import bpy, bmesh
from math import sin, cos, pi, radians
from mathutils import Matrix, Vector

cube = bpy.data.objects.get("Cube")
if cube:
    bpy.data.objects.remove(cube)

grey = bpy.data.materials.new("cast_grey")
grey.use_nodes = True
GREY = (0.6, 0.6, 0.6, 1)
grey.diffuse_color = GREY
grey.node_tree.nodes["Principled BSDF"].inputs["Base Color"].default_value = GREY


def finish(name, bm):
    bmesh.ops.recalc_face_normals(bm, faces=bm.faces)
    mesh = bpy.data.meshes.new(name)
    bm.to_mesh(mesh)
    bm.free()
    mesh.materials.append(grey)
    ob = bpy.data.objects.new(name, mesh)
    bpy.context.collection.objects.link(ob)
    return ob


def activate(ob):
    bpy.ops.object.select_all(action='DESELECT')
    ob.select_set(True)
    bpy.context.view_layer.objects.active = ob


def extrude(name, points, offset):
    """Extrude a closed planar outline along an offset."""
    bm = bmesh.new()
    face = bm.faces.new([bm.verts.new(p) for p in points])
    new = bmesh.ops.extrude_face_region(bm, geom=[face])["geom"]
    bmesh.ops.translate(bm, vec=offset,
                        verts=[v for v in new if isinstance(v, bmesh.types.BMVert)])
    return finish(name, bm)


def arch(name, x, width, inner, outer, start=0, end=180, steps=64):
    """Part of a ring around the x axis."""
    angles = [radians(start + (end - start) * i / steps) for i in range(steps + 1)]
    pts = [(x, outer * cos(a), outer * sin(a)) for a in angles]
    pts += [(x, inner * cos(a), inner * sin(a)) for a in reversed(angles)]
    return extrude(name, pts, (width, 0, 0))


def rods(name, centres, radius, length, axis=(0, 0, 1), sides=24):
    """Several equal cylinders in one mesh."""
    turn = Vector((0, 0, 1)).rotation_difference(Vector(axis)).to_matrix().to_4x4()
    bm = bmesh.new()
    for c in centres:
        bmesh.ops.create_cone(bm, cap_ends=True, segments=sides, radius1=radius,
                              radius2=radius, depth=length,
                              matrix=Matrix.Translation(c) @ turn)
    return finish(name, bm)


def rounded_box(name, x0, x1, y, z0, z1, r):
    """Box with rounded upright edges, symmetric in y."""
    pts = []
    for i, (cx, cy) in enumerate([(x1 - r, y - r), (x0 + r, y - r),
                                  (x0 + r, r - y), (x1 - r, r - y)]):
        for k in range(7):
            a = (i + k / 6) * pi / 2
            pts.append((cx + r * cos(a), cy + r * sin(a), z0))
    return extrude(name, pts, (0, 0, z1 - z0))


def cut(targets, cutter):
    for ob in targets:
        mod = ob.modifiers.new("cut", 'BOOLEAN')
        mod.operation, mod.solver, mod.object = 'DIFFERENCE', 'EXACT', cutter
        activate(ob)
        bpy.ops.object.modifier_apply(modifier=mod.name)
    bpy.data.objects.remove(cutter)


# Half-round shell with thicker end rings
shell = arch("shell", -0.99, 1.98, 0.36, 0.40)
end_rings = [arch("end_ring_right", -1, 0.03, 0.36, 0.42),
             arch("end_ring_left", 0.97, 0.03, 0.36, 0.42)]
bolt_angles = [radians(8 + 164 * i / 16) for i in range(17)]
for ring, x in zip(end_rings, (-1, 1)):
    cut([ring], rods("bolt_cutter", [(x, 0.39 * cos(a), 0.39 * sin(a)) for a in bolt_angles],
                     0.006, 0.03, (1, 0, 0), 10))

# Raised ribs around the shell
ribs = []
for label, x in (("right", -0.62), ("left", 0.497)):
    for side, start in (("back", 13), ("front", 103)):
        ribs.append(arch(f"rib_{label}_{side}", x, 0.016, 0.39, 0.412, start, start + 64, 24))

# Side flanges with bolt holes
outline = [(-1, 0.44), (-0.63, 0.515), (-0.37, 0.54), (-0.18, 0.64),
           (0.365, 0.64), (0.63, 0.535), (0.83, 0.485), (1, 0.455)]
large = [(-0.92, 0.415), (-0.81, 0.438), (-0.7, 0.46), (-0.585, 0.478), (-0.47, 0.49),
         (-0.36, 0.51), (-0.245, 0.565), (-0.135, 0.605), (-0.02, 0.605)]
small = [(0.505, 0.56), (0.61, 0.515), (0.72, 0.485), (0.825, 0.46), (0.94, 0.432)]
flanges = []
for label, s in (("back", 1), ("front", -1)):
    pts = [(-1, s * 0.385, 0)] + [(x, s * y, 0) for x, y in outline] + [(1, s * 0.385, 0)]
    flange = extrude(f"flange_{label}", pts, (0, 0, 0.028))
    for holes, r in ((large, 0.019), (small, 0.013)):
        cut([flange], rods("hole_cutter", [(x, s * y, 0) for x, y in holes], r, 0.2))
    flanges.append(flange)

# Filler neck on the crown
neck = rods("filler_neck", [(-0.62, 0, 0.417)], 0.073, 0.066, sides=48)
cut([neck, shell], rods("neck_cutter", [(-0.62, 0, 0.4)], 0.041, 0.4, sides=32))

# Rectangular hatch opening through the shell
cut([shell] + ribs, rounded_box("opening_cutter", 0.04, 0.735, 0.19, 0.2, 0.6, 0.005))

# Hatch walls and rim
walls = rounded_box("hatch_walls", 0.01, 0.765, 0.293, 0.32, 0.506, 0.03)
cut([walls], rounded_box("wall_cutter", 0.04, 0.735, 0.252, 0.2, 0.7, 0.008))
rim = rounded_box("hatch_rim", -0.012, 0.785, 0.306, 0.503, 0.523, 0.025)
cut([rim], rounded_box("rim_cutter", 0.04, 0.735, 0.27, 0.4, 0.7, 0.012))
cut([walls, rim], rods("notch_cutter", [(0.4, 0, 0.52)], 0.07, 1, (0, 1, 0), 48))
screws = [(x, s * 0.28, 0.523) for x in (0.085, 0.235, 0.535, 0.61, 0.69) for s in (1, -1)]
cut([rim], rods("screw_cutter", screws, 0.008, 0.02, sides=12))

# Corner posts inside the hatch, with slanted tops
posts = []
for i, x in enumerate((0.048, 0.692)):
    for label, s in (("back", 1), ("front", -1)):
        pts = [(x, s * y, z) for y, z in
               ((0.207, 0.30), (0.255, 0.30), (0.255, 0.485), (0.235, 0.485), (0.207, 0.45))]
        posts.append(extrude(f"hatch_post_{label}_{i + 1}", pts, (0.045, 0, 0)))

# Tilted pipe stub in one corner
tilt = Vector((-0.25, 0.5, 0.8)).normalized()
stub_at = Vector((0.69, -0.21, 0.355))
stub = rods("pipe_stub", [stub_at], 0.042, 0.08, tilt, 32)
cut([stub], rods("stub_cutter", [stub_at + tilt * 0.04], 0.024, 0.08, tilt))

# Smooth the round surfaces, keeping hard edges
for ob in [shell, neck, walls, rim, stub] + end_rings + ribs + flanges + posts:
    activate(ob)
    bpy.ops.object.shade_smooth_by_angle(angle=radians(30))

What is required>
Search the data for the word "bmesh" and copy each line where it appears.

Output for this task>
import bpy, bmesh
    bmesh.ops.recalc_face_normals(bm, faces=bm.faces)
    bm = bmesh.new()
    new = bmesh.ops.extrude_face_region(bm, geom=[face])["geom"]
    bmesh.ops.translate(bm, vec=offset,
                        verts=[v for v in new if isinstance(v, bmesh.types.BMVert)])
    bm = bmesh.new()
        bmesh.ops.create_cone(bm, cap_ends=True, segments=sides, radius1=radius,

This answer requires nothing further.